On 14 May 1857, 39-year-old abolitionist Frederick Douglass delivered an impassioned speech to a crowd that packed a Prince Street church in lower Manhattan for a meeting of the American Anti-Slavery Society. Two months earlier, the supreme court had ruled in a landmark case against Dred Scott – a Missouri slave who sued for his freedom – deciding that no black person, free or enslaved, could ever be a US citizen. In his speech, Douglass sought to buoy the crowd’s resolve, urging them to take the long view and arguing that the national backlash to the Scott case could ultimately help advance their quest for equality.
“This very attempt to blot out forever the hopes of an enslaved people may be one necessary link in the chain of events preparatory to the downfall and complete overthrow of the whole slave system,” Douglass told the crowd.
Eleven years later, Douglass’ prophecy that progress would come was realized: the 14th amendment overturned the Scott decision by extending US citizenship and equality before the law to all those born and living in the US, regardless of race. And two years later, in 1870, the 15th amendment prevented restricting voting rights based on “race, color or previous condition of servitude”.

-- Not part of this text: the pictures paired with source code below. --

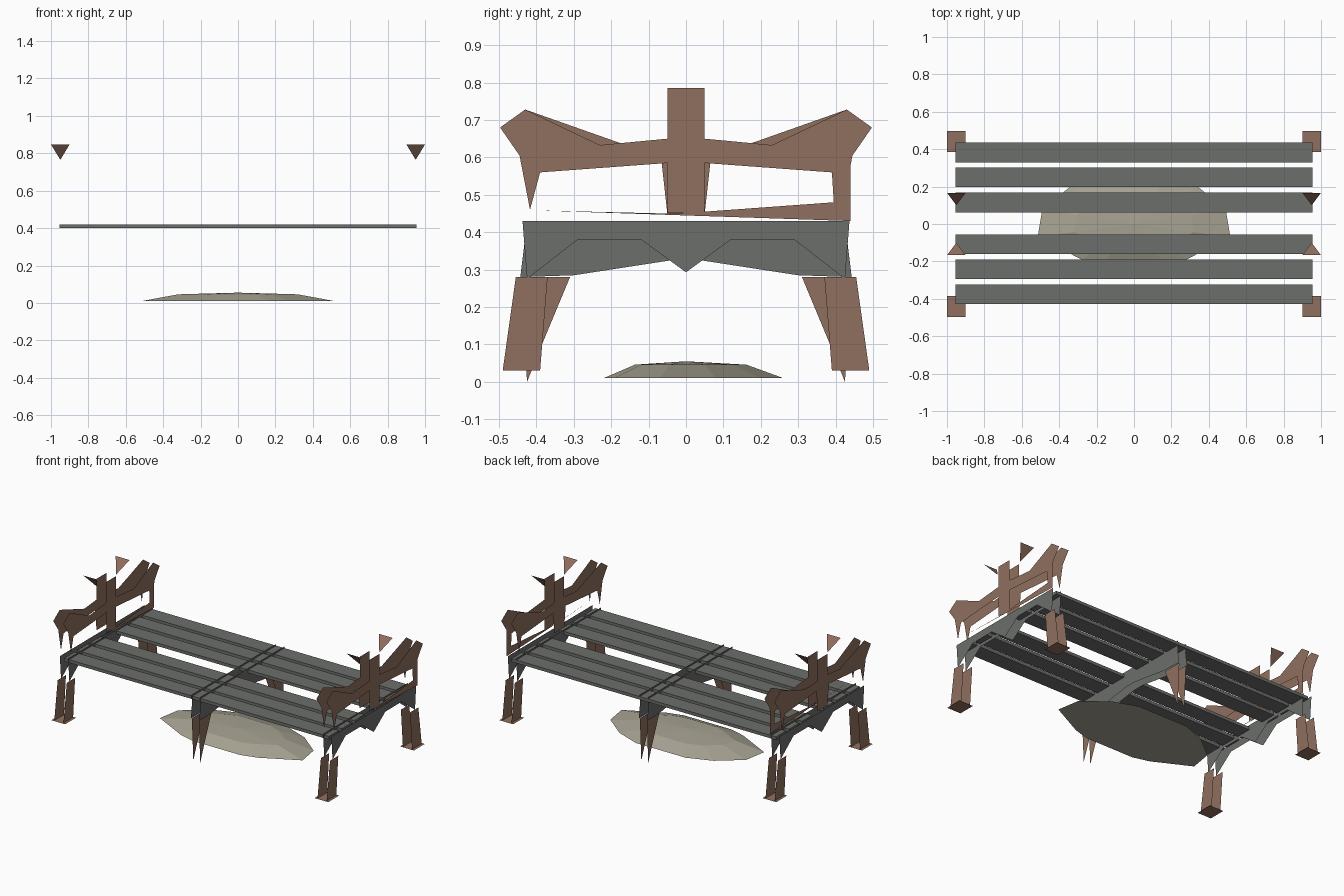
import bpy
import bmesh

cube = bpy.data.objects.get("Cube")
if cube:
    bpy.data.objects.remove(cube, do_unlink=True)


def material(name, rgb):
    m = bpy.data.materials.new(name)
    m.use_nodes = True
    m.diffuse_color = (*rgb, 1)
    m.node_tree.nodes["Principled BSDF"].inputs["Base Color"].default_value = (*rgb, 1)
    return m


BROWN = material("brown wood", (0.28, 0.16, 0.112))
GREY = material("grey wood", (0.15, 0.158, 0.148))
STONE = material("pale stone", (0.39, 0.37, 0.295))


def finish(name, bm, mat):
    mesh = bpy.data.meshes.new(name)
    bm.to_mesh(mesh)
    bm.free()
    mesh.materials.append(mat)
    obj = bpy.data.objects.new(name, mesh)
    bpy.context.collection.objects.link(obj)
    return obj


def polygon(bm, points):
    return bm.faces.new([bm.verts.new(p) for p in points])


def sheet(bm, x, outline, facing):
    """Upright flat panel of (y, z) points, facing +x or -x."""
    f = polygon(bm, [(x, y, z) for y, z in outline])
    f.normal_update()
    if f.normal.x * facing < 0:
        f.normal_flip()


def mirror(half):
    """Close a half profile (+y side) across y = 0."""
    return half + [(-y, z) for y, z in reversed(half) if y != 0]


def flip(points):
    return [(-y, z) for y, z in points]


def pair(name, x, gap, outlines, mat):
    """Two parallel panels on either side of x."""
    bm = bmesh.new()
    for s in (-1, 1):
        for outline in outlines:
            sheet(bm, x + s * gap, outline, s)
    finish(name, bm, mat)


# Slats
for i, y in enumerate((-0.375, -0.2425, -0.1075, 0.115, 0.25, 0.3825)):
    bm = bmesh.new()
    bmesh.ops.create_cube(bm, size=1)
    for v in bm.verts:
        v.co = (v.co.x * 1.91, v.co.y * 0.105 + y, v.co.z * 0.02 + 0.41)
    finish(f"slat_{i + 1}", bm, GREY)

# Cross beams
end_beam = mirror([(0, 0.293), (0.12, 0.38), (0.29, 0.38), (0.425, 0.275), (0.437, 0.43)])
mid_beam = mirror([(0.04, 0.325), (0.30, 0.285), (0.443, 0.28), (0.432, 0.37), (0.435, 0.43)])
pair("middle_beam", 0, 0.03, [mid_beam], GREY)

# Legs
corner_leg = [(0.455, 0.28), (0.37, 0.28), (0.39, 0.03), (0.49, 0.03)]
mid_leg = [(0.44, 0.28), (0.31, 0.28), (0.385, 0.1), (0.425, 0)]
pair("middle_legs", 0, 0.025, [mid_leg, flip(mid_leg)], BROWN)

# End board profiles: arms with a central post, and a lower rail with one full stile
arm = [(0.497, 0.68), (0.445, 0.605), (0.417, 0.46), (0.39, 0.56)]
top_post = [(0.05, 0.785), (0.05, 0.65)]
pointed = mirror(top_post + [(0.175, 0.638), (0.43, 0.728)] + arm + [(0.065, 0.585), (0.05, 0.45)])
full = mirror(top_post + [(0.23, 0.633), (0.43, 0.728)] + arm + [(0.05, 0.585), (0.05, 0.453)])
rail = [(0.39, 0.56), (0.395, 0.48), (0.05, 0.455), (-0.05, 0.45), (-0.39, 0.458),
        (0.44, 0.43), (0.44, 0.605)]

for side, label in ((-1, "right"), (1, "left")):
    x = 0.95 * side
    pair(f"{label}_beam", x, 0.03, [end_beam], GREY)
    pair(f"{label}_legs", x, 0.033, [corner_leg, flip(corner_leg)], BROWN)

    bm = bmesh.new()
    sheet(bm, x - 0.036, pointed, -1)
    sheet(bm, x + 0.036, full, 1)
    sheet(bm, x + 0.036, rail, 1)
    finish(f"{label}_end_board", bm, BROWN)

    # Foot plates and slanted finial triangles
    feet, finials = bmesh.new(), bmesh.new()
    for s in (-1, 1):
        polygon(feet, [(x + a, s * y, 0.03) for a, y in
                       ((-0.05, 0.385), (0.05, 0.385), (0.05, 0.497), (-0.05, 0.497))])
        polygon(finials, [(x - 0.05, s * 0.167, 0.848), (x + 0.05, s * 0.167, 0.848),
                          (x, s * 0.1, 0.765)])
    finish(f"{label}_foot_plates", feet, BROWN)
    finish(f"{label}_finials", finials, BROWN)

# Faceted low mound under the middle
half = [(0.17, -0.22), (0.28, -0.19), (0.515, -0.07), (0.49, 0.08), (0.34, 0.2), (0.18, 0.26)]
outline = half + [(-x, y) for x, y in reversed(half)]
bm = bmesh.new()
base = [bm.verts.new((x, y, 0.01)) for x, y in outline]
ring = [bm.verts.new((x * 0.62, y * 0.62, 0.046)) for x, y in outline]
apex = bm.verts.new((0, 0, 0.055))
bm.faces.new(base[::-1])
for i in range(len(base)):
    j = (i + 1) % len(base)
    bm.faces.new((base[i], base[j], ring[j], ring[i]))
    bm.faces.new((ring[i], ring[j], apex))
finish("mound", bm, STONE)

But in the decades that followed, the court continued to rule in favor of limiting legal rights and protections for African Americans, often delegating the responsibility of engineering greater racial equality to the states, where black people fought the forces of Jim Crow, the social and legal system of segregation and racial discrimination.